§ THE PROBLEM
In the records that follow, locate every line with "import" and extract it.

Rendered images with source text
== Segment start ==

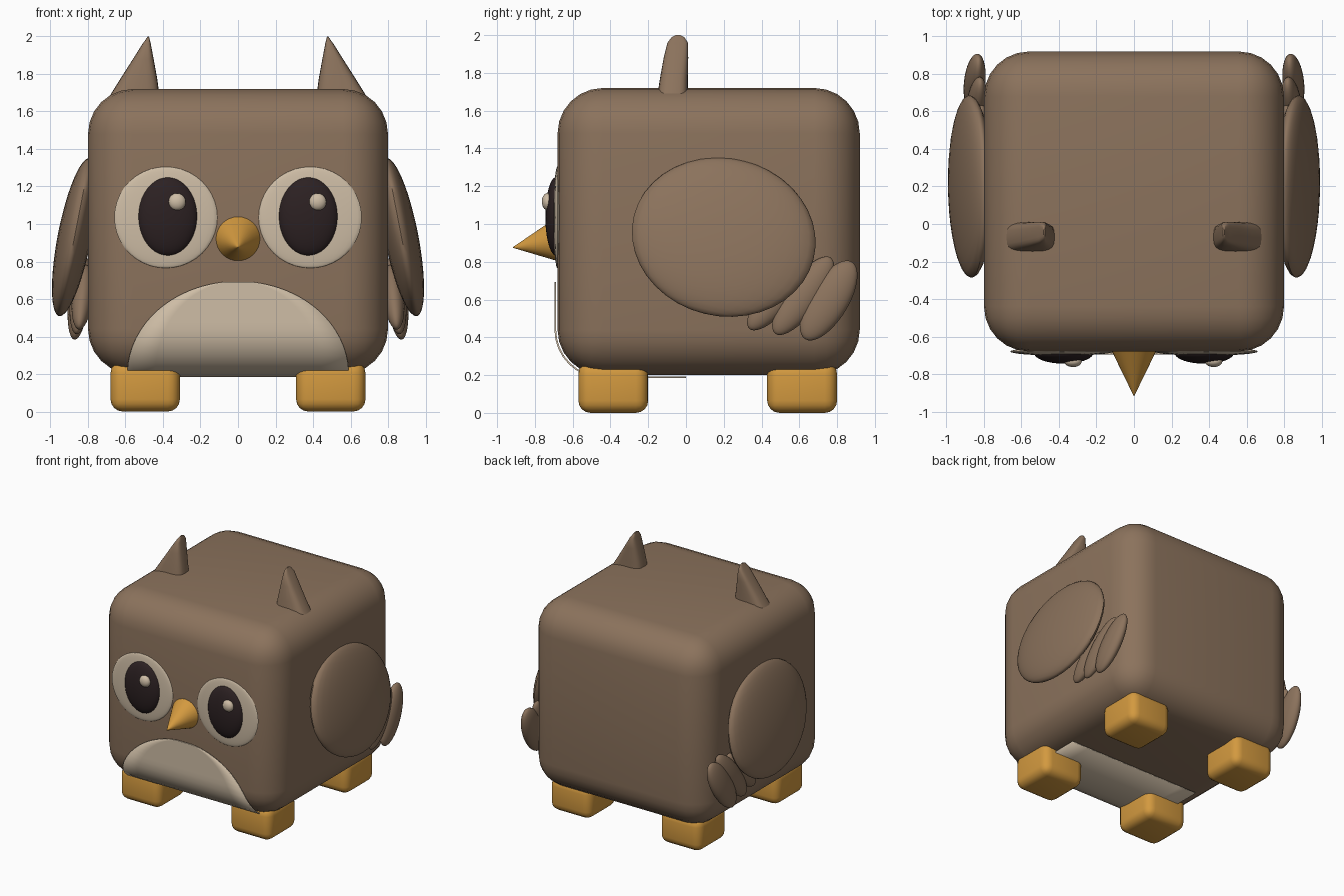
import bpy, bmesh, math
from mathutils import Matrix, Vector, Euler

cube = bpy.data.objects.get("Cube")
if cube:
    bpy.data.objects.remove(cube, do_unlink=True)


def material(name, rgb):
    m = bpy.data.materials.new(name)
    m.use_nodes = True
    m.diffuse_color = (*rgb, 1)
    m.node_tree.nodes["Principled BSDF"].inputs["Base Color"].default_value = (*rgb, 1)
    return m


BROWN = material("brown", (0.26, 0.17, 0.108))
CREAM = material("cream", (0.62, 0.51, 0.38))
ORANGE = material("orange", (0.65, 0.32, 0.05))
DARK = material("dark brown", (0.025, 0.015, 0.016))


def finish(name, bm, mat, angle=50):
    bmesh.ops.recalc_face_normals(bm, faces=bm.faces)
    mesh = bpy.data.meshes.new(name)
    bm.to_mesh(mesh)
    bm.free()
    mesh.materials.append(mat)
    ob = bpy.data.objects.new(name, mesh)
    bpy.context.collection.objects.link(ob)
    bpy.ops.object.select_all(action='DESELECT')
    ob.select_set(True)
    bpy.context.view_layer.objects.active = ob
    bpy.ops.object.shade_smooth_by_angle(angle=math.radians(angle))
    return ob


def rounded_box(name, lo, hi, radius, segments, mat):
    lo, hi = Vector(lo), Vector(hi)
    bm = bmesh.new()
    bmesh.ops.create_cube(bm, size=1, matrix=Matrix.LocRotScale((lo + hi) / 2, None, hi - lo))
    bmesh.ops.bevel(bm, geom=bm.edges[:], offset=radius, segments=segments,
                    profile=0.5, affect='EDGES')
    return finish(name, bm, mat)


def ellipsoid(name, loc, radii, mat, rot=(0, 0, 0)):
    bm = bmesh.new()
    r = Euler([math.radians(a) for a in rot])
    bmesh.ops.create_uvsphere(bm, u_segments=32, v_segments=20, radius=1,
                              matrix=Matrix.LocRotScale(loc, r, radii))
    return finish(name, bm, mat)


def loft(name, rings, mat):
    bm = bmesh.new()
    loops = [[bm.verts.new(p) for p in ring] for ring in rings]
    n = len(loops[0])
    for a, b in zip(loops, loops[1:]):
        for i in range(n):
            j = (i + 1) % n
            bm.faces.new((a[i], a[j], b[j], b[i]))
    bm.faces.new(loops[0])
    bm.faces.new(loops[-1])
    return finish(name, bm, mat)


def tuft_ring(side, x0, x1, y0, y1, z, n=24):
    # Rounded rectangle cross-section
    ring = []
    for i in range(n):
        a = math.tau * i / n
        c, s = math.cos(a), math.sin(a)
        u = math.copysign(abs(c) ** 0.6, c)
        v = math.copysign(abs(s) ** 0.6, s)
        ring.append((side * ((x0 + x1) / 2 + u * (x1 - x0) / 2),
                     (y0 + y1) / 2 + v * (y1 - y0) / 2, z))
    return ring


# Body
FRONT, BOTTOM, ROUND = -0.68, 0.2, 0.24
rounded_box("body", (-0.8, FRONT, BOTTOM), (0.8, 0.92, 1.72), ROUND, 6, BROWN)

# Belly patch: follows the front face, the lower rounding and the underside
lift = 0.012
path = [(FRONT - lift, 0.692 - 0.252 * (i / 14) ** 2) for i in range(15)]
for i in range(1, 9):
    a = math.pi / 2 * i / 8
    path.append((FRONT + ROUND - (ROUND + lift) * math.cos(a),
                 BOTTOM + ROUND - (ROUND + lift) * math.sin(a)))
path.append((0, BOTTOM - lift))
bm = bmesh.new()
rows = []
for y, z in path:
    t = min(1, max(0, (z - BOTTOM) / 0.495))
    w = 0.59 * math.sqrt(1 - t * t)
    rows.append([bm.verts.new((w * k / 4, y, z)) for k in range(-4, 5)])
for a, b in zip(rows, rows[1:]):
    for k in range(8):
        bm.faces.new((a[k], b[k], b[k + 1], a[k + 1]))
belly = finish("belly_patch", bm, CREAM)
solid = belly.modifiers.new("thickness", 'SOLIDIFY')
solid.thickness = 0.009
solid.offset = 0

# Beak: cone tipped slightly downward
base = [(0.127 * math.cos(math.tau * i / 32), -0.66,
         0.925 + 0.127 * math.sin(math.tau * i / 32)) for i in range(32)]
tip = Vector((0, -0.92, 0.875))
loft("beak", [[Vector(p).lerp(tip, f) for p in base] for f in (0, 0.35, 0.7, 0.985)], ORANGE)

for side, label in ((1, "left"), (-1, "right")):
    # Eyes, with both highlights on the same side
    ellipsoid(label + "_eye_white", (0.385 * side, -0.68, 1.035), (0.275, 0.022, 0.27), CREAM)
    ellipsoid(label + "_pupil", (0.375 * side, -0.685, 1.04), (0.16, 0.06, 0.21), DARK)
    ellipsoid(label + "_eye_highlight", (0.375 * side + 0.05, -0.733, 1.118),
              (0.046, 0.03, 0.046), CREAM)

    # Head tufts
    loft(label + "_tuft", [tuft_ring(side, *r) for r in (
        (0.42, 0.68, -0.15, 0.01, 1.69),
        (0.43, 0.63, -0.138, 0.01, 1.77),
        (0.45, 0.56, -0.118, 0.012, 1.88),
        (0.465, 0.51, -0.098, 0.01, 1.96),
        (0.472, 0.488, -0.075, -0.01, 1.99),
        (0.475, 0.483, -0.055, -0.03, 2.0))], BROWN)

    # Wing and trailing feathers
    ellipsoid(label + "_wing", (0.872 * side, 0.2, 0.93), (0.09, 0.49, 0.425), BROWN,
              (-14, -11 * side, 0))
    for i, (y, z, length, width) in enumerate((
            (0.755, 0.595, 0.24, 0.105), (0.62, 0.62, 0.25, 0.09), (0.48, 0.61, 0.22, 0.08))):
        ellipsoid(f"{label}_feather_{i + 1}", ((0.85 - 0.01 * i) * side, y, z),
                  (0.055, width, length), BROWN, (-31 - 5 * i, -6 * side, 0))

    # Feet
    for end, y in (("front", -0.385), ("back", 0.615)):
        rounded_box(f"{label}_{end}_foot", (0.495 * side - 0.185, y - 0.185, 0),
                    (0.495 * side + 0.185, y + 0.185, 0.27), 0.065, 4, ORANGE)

== Segment end ==

§ WRITTEN SOLUTION
import bpy, bmesh, math
from mathutils import Matrix, Vector, Euler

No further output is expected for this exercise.